Metal-to-metal contact in your automobile is a no-no. That's why oil and grease are used in many places: The thin film of lubrication they provide keeps the parts from wearing one another out.
Neglecting to lubricate your car's vital parts at the proper intervals, or letting the lubricants get dirty or depleted can lead to calamity.
What can you do to make sure your car is properly lubricated?
The best thing to do is buy a shop manual for your car. It will have a complete section on lubrication, showing what parts need lubricating, with what and how often.
Write down each item that must be lubricated, with the date and mileage at last lubrication and, in parentheses, the recommended lubrication interval. When the mileage or timespan has passed, relubricate and update the entry.
Take steering linkage. Let's say your shop manual says it should be lubricated every 7,500 miles or every 12 months, whichever comes first, and you drive 7,500 miles in 10 months. So the steering linkage gets lubed, and you write down the date and the mileage; at 15,000 miles you would lube the linkage again. On the other hand, if you drove the car only 6,000 miles during the next 12 months, you would relube it after 12 months, again writing down the date and mileage.
Steering linkage, by the way, is connected with ball-and-socket joints, commonly referred to as ball joints. Each ball joint has a grease fitting, and a rubber seal around the joint. The proper way to grease a ball joint is to apply grease through the fitting until the seal begins to balloon, or until grease flows from the base of the seal. Wipe off any excess grease that's left on the outside of the joint. (Some cars have ball joints without grease fittings, or with plugs where the grease fittings would ordinarily go. If yours is one of these, your shop manual will tell you what you need to know on lubrication.)
The nice thing about a shop manual is that it not only tells you when to lubricate, but shows you where to do it.
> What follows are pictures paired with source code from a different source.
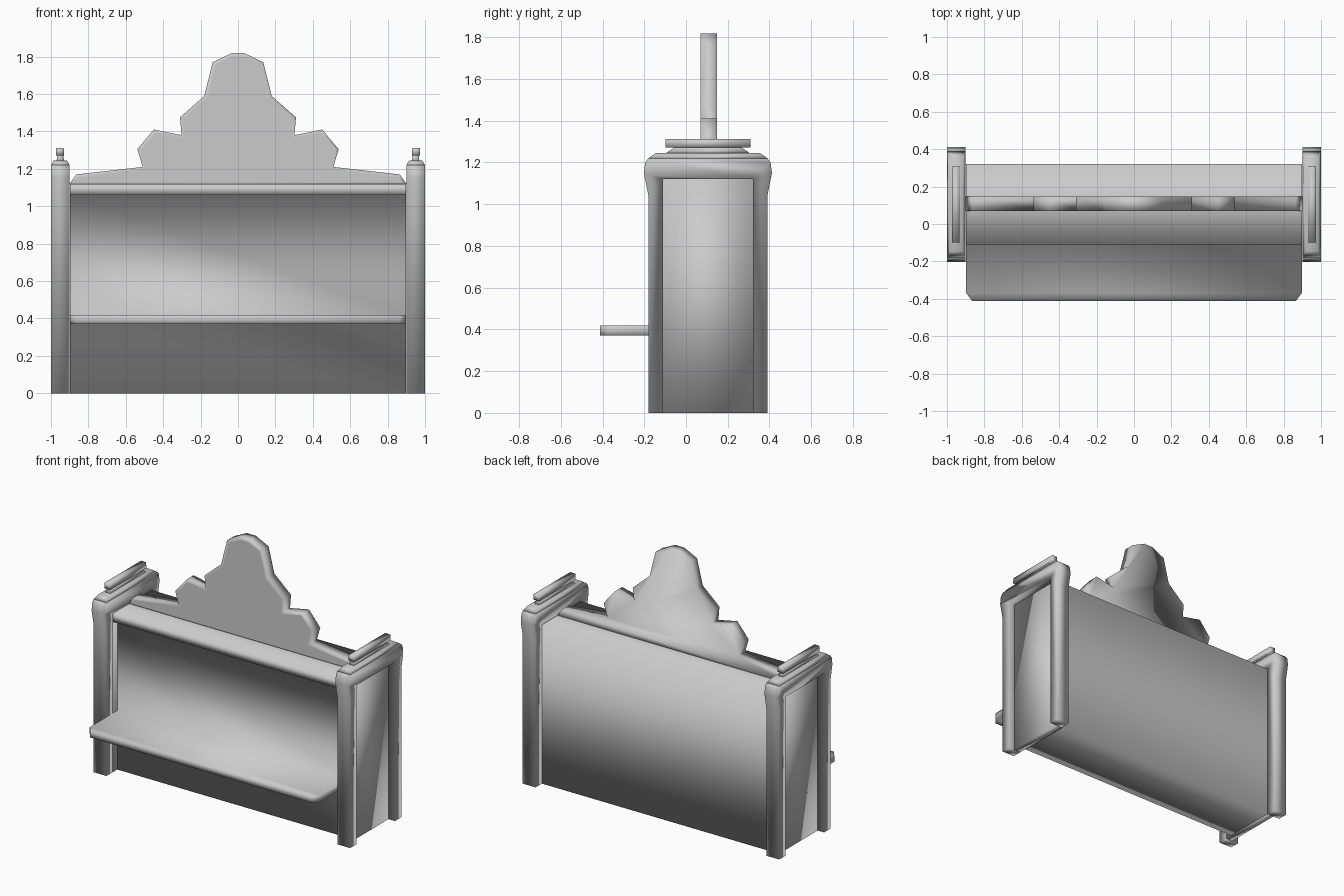
import bpy, bmesh

if "Cube" in bpy.data.objects:
    bpy.data.objects.remove(bpy.data.objects["Cube"])

YC = 0.105  # centre plane of the side panels in y


def finish(name, bm):
    bmesh.ops.recalc_face_normals(bm, faces=bm.faces)
    me = bpy.data.meshes.new(name)
    for f in bm.faces:  # soft shading across every edge
        f.smooth = True
    bm.to_mesh(me)
    bm.free()
    ob = bpy.data.objects.new(name, me)
    bpy.context.collection.objects.link(ob)
    return ob


def extrude(name, pts, axis, lo, hi, rim=None):
    """Extrude a 2D outline along x, y or z; rim borders the starting face."""
    bm = bmesh.new()

    def co(p, t):
        c = list(p)
        c.insert(axis, t)
        return c
    face = bm.faces.new([bm.verts.new(co(p, lo)) for p in pts])
    ret = bmesh.ops.extrude_face_region(bm, geom=[face], use_keep_orig=True)
    for g in ret['geom']:
        if isinstance(g, bmesh.types.BMVert):
            g.co[axis] = hi
    bmesh.ops.recalc_face_normals(bm, faces=bm.faces)
    if rim:
        bmesh.ops.inset_region(bm, faces=[face], thickness=rim[0], depth=rim[1])
    return finish(name, bm)


def frustum(name, x, z0, z1, bottom, top):
    """Tapered block; bottom and top are (half x, half y)."""
    bm = bmesh.new()
    rings = []
    for (hx, hy), z in ((bottom, z0), (top, z1)):
        rings.append([bm.verts.new((x + a * hx, YC + b * hy, z))
                      for a, b in ((-1, -1), (1, -1), (1, 1), (-1, 1))])
    bm.faces.new(rings[0])
    bm.faces.new(rings[1])
    for i in range(4):
        j = (i + 1) % 4
        bm.faces.new((rings[0][i], rings[0][j], rings[1][j], rings[1][i]))
    finish(name, bm)


def rect(a0, a1, b0, b1):
    return [(a0, b0), (a1, b0), (a1, b1), (a0, b1)]


# Side panels: inverted U frame, recessed web, stepped cap
half = [(0.215, 0), (0.285, 0), (0.285, 1.04), (0.307, 1.15), (0.300, 1.20), (0.285, 1.22)]
u = [(YC - a, z) for a, z in half] + [(YC + a, z) for a, z in reversed(half)]
u += [(YC + 0.215, 1.12), (YC - 0.215, 1.12)]
for s, side in ((-1, "left"), (1, "right")):
    extrude(side + "_side_frame", u, 0, s * 0.9, s * 1.0)
    extrude(side + "_side_web", rect(-0.11, 0.32, 0, 1.12), 0, s * 0.9, s * 0.95)
    frustum(side + "_cap_slope", s * 0.95, 1.22, 1.245, (0.05, 0.285), (0.035, 0.25))
    frustum(side + "_cap_neck", s * 0.95, 1.245, 1.28, (0.02, 0.2), (0.014, 0.15))
    frustum(side + "_cap_bar", s * 0.952, 1.272, 1.312, (0.022, 0.203), (0.02, 0.203))

# Body with overhanging top beam and shelf as one sleeve, open where the panels close it
WALL = -0.06
body = [(WALL, 0), (0.32, 0), (0.32, 1.12), (-0.11, 1.12), (-0.11, 1.06), (WALL, 1.06),
        (WALL, 0.418), (-0.37, 0.418), (-0.412, 0.418), (-0.412, 0.37), (-0.37, 0.37), (WALL, 0.37)]
bm = bmesh.new()
ends = []
for s in (-1, 1):
    ends.append([bm.verts.new((s * (0.865 if y < -0.4 else 0.897), y, z)) for y, z in body])
for i in range(len(body)):
    j = (i + 1) % len(body)
    bm.faces.new((ends[0][i], ends[0][j], ends[1][j], ends[1][i]))
for e in ends:  # shelf ends with clipped corners
    bm.faces.new((e[6], e[7], e[10], e[11]))
    bm.faces.new((e[7], e[8], e[9], e[10]))
finish("body_and_shelf", bm)

# Scalloped crest with a narrow border on the front
h = [(0.9, 1.12), (0.865, 1.17), (0.51, 1.21), (0.538, 1.305), (0.45, 1.41),
     (0.302, 1.38), (0.31, 1.475), (0.18, 1.59), (0.135, 1.77), (0.035, 1.818)]
crest = h + [(-x, z) for x, z in reversed(h)]
extrude("crest", crest, 1, 0.07, 0.148, rim=(0.02, 0.0))
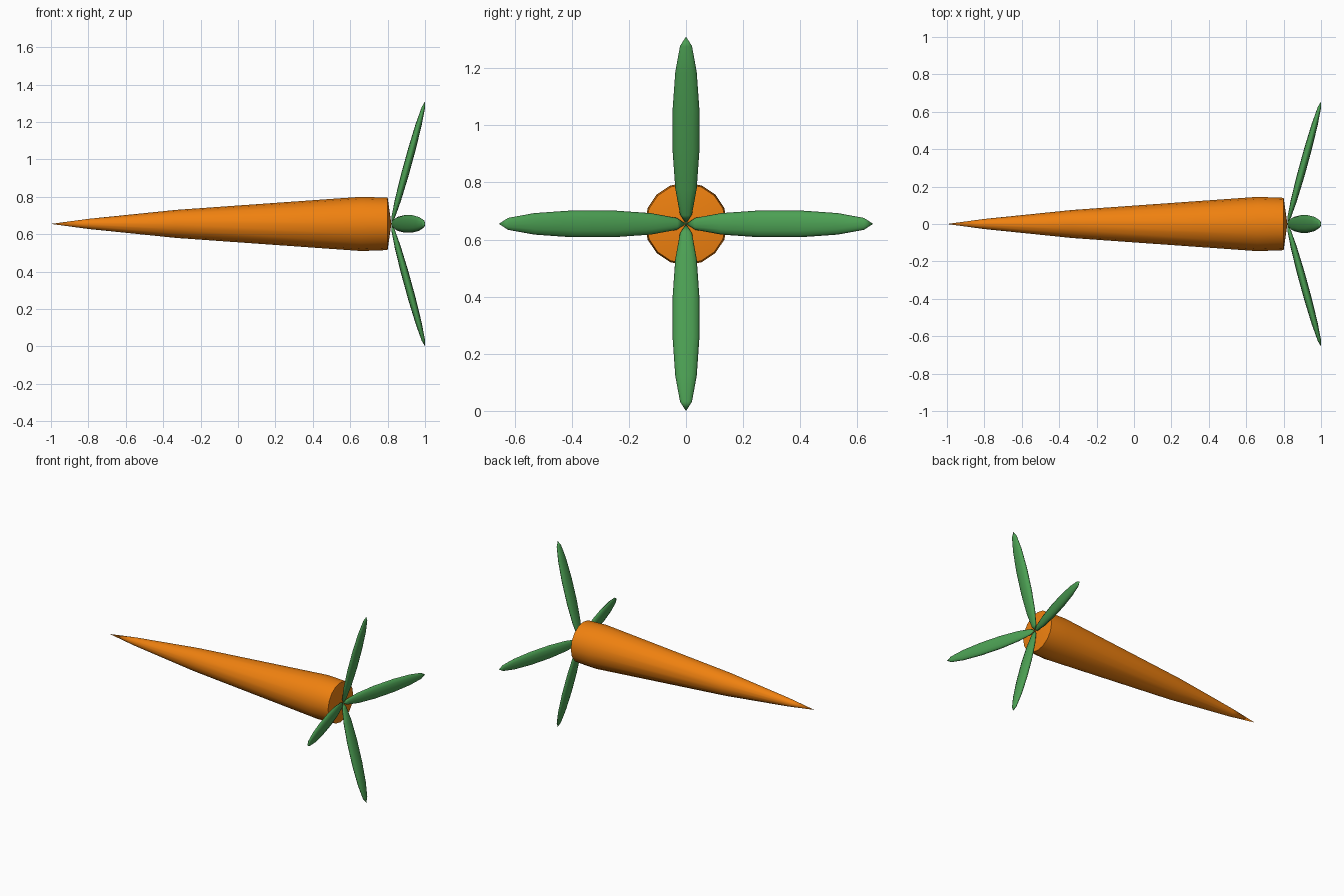
import bpy, bmesh, math
from mathutils import Matrix, Vector

if "Cube" in bpy.data.objects:
    bpy.data.objects.remove(bpy.data.objects["Cube"])

CENTRE_Z = 0.655


def material(name, color):
    m = bpy.data.materials.new(name)
    m.diffuse_color = (*color, 1)
    m.use_nodes = True
    m.node_tree.nodes["Principled BSDF"].inputs["Base Color"].default_value = m.diffuse_color
    return m


def finish(bm, name, mat, sharp_angle):
    bmesh.ops.recalc_face_normals(bm, faces=bm.faces)
    for f in bm.faces:
        f.smooth = True
    for e in bm.edges:
        if len(e.link_faces) == 2 and e.calc_face_angle() > sharp_angle:
            e.smooth = False
    me = bpy.data.meshes.new(name)
    bm.to_mesh(me)
    bm.free()
    me.materials.append(mat)
    ob = bpy.data.objects.new(name, me)
    bpy.context.collection.objects.link(ob)
    return ob


orange = material("orange", (0.87, 0.22, 0.005))
green = material("green", (0.072, 0.35, 0.087))

# Carrot root: 16-sided lathe along x, with a shallow cone at the crown
profile = [(-1, 0), (-0.8, 0.027), (-0.33, 0.075), (0.66, 0.145), (0.8, 0.14), (0.82, 0)]
bm = bmesh.new()
verts = [bm.verts.new((x, 0, r)) for x, r in profile]
edges = [bm.edges.new(p) for p in zip(verts, verts[1:])]
bmesh.ops.spin(bm, geom=verts + edges, cent=(0, 0, 0), axis=(1, 0, 0),
               angle=math.tau, steps=16, use_duplicate=False)
bmesh.ops.remove_doubles(bm, verts=bm.verts, dist=0.0005)
root = finish(bm, "carrot_root", orange, math.radians(40))
root.location.z = CENTRE_Z

# Four flattened leaves fanning out from the crown
length, tilt = math.hypot(0.18, 0.655), math.atan2(0.18, 0.655)
for k in range(4):
    bm = bmesh.new()
    bmesh.ops.create_uvsphere(bm, u_segments=12, v_segments=7, radius=1)
    shape = (Matrix.Rotation(k * math.pi / 2, 4, 'X') @ Matrix.Rotation(tilt, 4, 'Y')
             @ Matrix.Translation((0, 0, length / 2))
             @ Matrix.Diagonal((0.021, 0.048, length / 2, 1)))
    bmesh.ops.transform(bm, matrix=shape, verts=bm.verts)
    leaf = finish(bm, f"leaf_{k + 1}", green, math.pi)
    leaf.location = Vector((0.82, 0, CENTRE_Z))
In general, the items on your car that require lubrication and fluid- level checks are these: steering linkage, engine oil and coolant (check these levels every time you fill up with gas), steering gear (in cars without power steering), power steering reservoir (in cars with power steering), brake master cylinder (brake fluid level should be within 1/4 inch of the top of the reservoir), manual or automatic transmission, battery (check once a month, and for longer battery life use distilled water, not tap water), front wheel bearings and differential (rear end).
A shop manual can be bought through a dealer for your make of car. It's a worthwhile addition to your library, whether you work on your car or have a pro do it.